 Some useful steps businesses in Northern Ireland should take include:

  1. Register online with HMRC for an EORI number – it takes a five minutes to apply and a number should issue immediately or within 3 working days if checks are needed.Read more about the EORI number.
  2. Familiarise yourself with the new customs administration. Find out what returns you might need to apply. Figure out whether you will do the customs administration yourself or whether you need to hire a customs agent.If you do the customs yourself, you need to have computer facilities and software to do this.

Read our customs guide for accountants.

 

Boris Johnson in talks with political leaders

 On Tuesday, Taoiseach Leo Varadkar and UK Prime Minister Boris Johnson had their first phone call since Mr Johnson took office, where they were somewhat at odds on Brexit. Mr. Johnson remained firm on his stance on abolishing the backstop as part of any deal with the EU. The Taoiseach reiterated that the EU was united in its view that the Withdrawal Agreement would not be reopened and that the backstop could only be replaced with a satisfactory option which has “yet to be identified and demonstrated.”  

 Following this, Mr Johnson was in Belfast on Wednesday for talks with the leaders of Sinn Féin, the DUP, the Ulster Unionist Party, the Alliance Party and the SDLP about restoring power-sharing at Stormont.
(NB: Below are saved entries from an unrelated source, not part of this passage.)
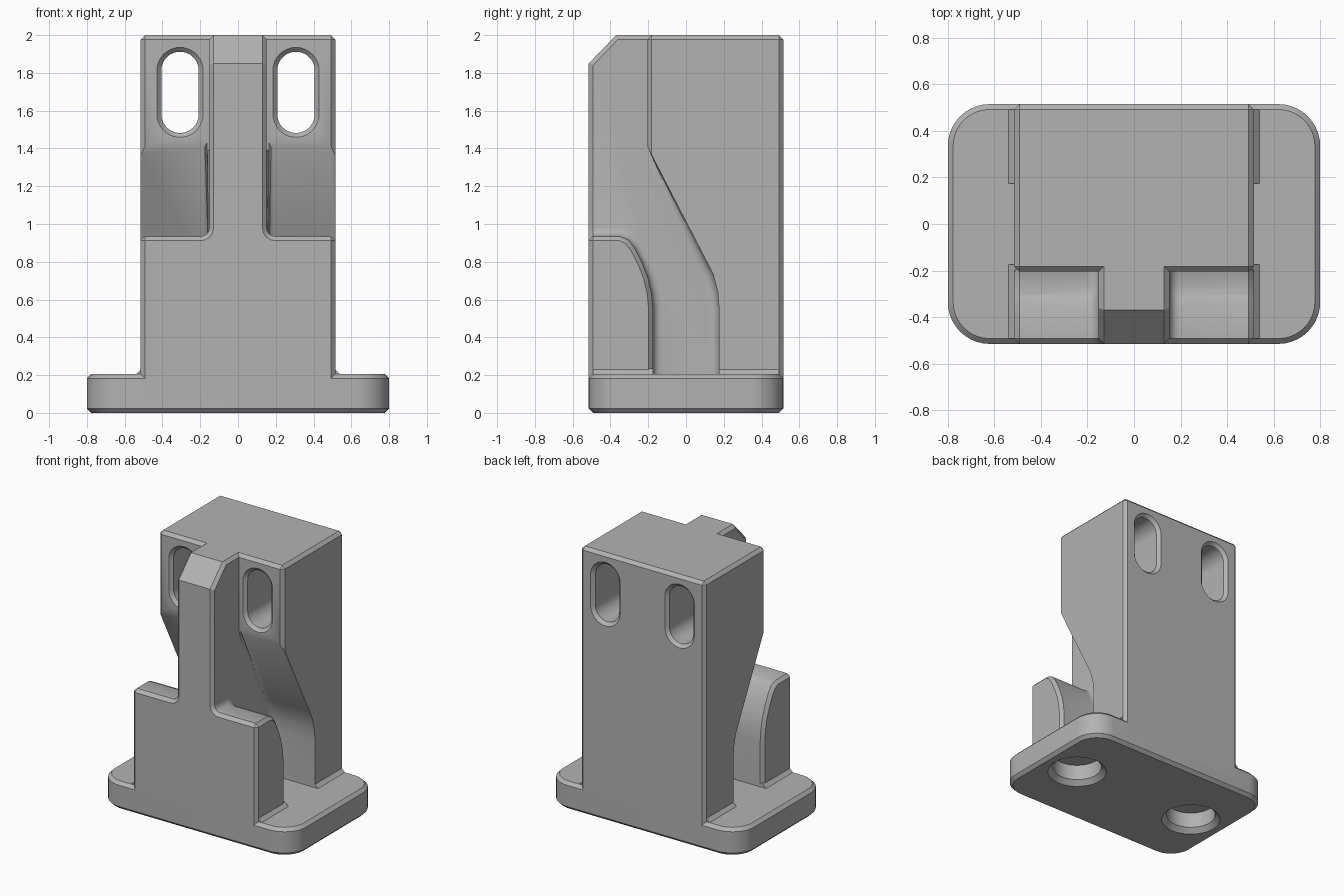
import bpy, bmesh, math
from mathutils import Vector

cube = bpy.data.objects.get("Cube")
if cube:
    bpy.data.objects.remove(cube, do_unlink=True)

grey = bpy.data.materials.new("plain grey")
grey.use_nodes = True
colour = (0.45, 0.45, 0.45, 1)
grey.diffuse_color = colour
grey.node_tree.nodes["Principled BSDF"].inputs["Base Color"].default_value = colour

W, D = 0.515, 0.515      # half width and depth of the block
CH = 0.023               # edge chamfer


def make_object(name, bm):
    bmesh.ops.recalc_face_normals(bm, faces=bm.faces)
    mesh = bpy.data.meshes.new(name)
    bm.to_mesh(mesh)
    bm.free()
    mesh.materials.append(grey)
    obj = bpy.data.objects.new(name, mesh)
    bpy.context.collection.objects.link(obj)
    return obj


def loft(rings):
    """Closed solid through rings of 3D points."""
    bm = bmesh.new()
    loops = [[bm.verts.new(p) for p in ring] for ring in rings]
    n = len(loops[0])
    for a, b in zip(loops, loops[1:]):
        for i in range(n):
            j = (i + 1) % n
            bm.faces.new((a[i], a[j], b[j], b[i]))
    bm.faces.new(loops[0])
    bm.faces.new(loops[-1])
    bmesh.ops.recalc_face_normals(bm, faces=bm.faces)
    return bm


def rounded(hx, hy, r, steps=10):
    """Outline of a rectangle with round corners; hx, hy reach the arc centres."""
    pts = []
    for k, (sx, sy) in enumerate(((1, 1), (-1, 1), (-1, -1), (1, -1))):
        for i in range(steps + 1):
            a = math.pi / 2 * (k + i / steps)
            p = (sx * hx + r * math.cos(a), sy * hy + r * math.sin(a))
            if not pts or math.dist(p, pts[-1]) > 1e-5:
                pts.append(p)
    if math.dist(pts[0], pts[-1]) < 1e-5:
        pts.pop()
    return pts


def cut(target, cutter):
    mod = target.modifiers.new("cut", "BOOLEAN")
    mod.operation, mod.solver, mod.object = "DIFFERENCE", "EXACT", cutter
    bpy.context.view_layer.objects.active = target
    bpy.ops.object.modifier_apply(modifier=mod.name)
    bpy.data.objects.remove(cutter, do_unlink=True)


def smooth(obj):
    bpy.ops.object.select_all(action="DESELECT")
    obj.select_set(True)
    bpy.context.view_layer.objects.active = obj
    bpy.ops.object.shade_smooth_by_angle(angle=math.radians(28))


# Block with a sloping front top edge
block_profile = [(-D, 0.1), (D, 0.1), (D, 2), (-0.37, 2), (-D, 1.85)]
block = make_object("body", loft([[(x, y, z) for y, z in block_profile] for x in (-W, W)]))

# Side channels, leaving the front jaw, the centre web and the overhang
jaw = [(-0.7, 0.935), (-0.35, 0.935), (-0.305, 0.915), (-0.27, 0.87),
       (-0.23, 0.79), (-0.2, 0.71), (-0.182, 0.63), (-0.175, 0.55), (-0.175, 0)]
overhang = [(0.175, 0), (0.175, 0.55), (0.168, 0.64), (0.145, 0.73), (0.11, 0.8),
            (-0.205, 1.41), (-0.205, 2.2), (-0.7, 2.2)]
for side in (-1, 1):
    bm = loft([[(side * x, y, z) for y, z in jaw + overhang] for x in (0.152, 0.7)])
    fillet = []
    for e in bm.edges:
        mid = (e.verts[0].co + e.verts[1].co) / 2
        if all(abs(abs(v.co.x) - 0.152) < 1e-4 for v in e.verts) \
                and 0.1 < mid.z < 1.4 and mid.y > -0.69:
            fillet.append(e)
    bmesh.ops.bevel(bm, geom=fillet, offset=0.045, segments=4, profile=0.5,
                    affect="EDGES", clamp_overlap=False)
    cut(block, make_object("channel_cutter", bm))

# Chamfer the outer corners of the block
bm = bmesh.new()
bm.from_mesh(block.data)
bmesh.ops.remove_doubles(bm, verts=bm.verts, dist=1e-4)
bmesh.ops.dissolve_limit(bm, angle_limit=0.01, verts=bm.verts, edges=bm.edges)
corners = []
for e in bm.edges:
    mid = (e.verts[0].co + e.verts[1].co) / 2
    on_overhang = -0.17 < mid.y < D - 0.01 and mid.z < 1.41
    if len(e.link_faces) == 2 and e.is_convex and e.calc_face_angle() > 0.9 \
            and mid.z > 0.15 and not on_overhang:
        corners.append(e)
bmesh.ops.bevel(bm, geom=corners, offset=CH, segments=1, affect="EDGES", clamp_overlap=False)
bm.to_mesh(block.data)
bm.free()

# Long slots through the upper block, widened at both mouths
for side in (-1, 1):
    rings = []
    for y, r in ((-0.235, 0.152), (-0.182, 0.099), (0.492, 0.099), (0.545, 0.152)):
        rings.append([(side * 0.307 + x, y, 1.697 + z) for x, z in rounded(0, 0.116, r)])
    cut(block, make_object("slot_cutter", loft(rings)))
smooth(block)

# Base plate with round corners and chamfered rims
R = 0.18
rings = []
for z, inset in ((0, CH), (CH, 0), (0.205 - CH, 0), (0.205, CH)):
    rings.append([(x, y, z) for x, y in rounded(0.8 - R, D - R, R - inset)])
base = make_object("base_plate", loft(rings))

# Blind round pockets in the underside
for side in (-1, 1):
    rings = []
    for z, r in ((-0.02, 0.225), (0.035, 0.17), (0.15, 0.17)):
        rings.append([(side * 0.52 + x, y, z) for x, y in rounded(0, 0, r)])
    cut(base, make_object("pocket_cutter", loft(rings)))
smooth(base)

# Small sloping fillets where the legs meet the plate
for side, side_name in ((1, "left"), (-1, "right")):
    for y0, y1, end in ((-D + CH, -0.175, "front"), (0.175, D - CH, "back")):
        section = [(W - 0.03, 0.19), (W + 0.04, 0.19), (W - 0.005, 0.235), (W - 0.03, 0.235)]
        make_object(f"{end}_{side_name}_foot_fillet",
                    loft([[(side * x, y, z) for x, z in section] for y in (y0, y1)]))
While the Prime Minister made clear that Brexit was going ahead on 31 October come what may, he assured the group that he was determined to bring the power-sharing process to a successful conclusion.

 Additionally, Mr. Johnson’s government has announced an additional funding of £2.1 billion in an effort to better support the public and businesses to prepare for a no-deal Brexit.

 

Loss of jobs with a reduction in economic growth, forecasts the Central Bank

 Amongst the many reports of the adverse economic impacts of a no-deal Brexit, the Central Bank of Ireland has predicted in its Third Quarterly Bulletin that it foresees a loss of around 34,000 jobs in Ireland by the end of 2020.

 The report also highlights that “in the event that a disorderly, no deal Brexit can be avoided, underlying economic activity is expected to perform strongly in 2019 and 2020”. You can read the full bulletin at this link.

 

Brexit preparedness resources

Customs workshops

 Local Enterprise Offices are running customs workshops throughout the country from August to October to provide businesses with a better understanding of the potential impacts and customs procedures to be adopted when trading with a country outside of the EU.  These courses are open to all businesses and you can read the course outline here.  To see locations, dates and how to book, go to this link.

 

Irish Government Brexit Supports

The Department of Business, Enterprise and Innovation have released a number of Brexit preparedness supports, including the Brexit preparedness checklist, the Brexit Loan Scheme and the Getting Business Brexit Ready guide. For the full range of supports for businesses, visit the Department’s website.

  

Read all our updates in our Brexit web centre and our page dedicated to no-deal Brexit planning.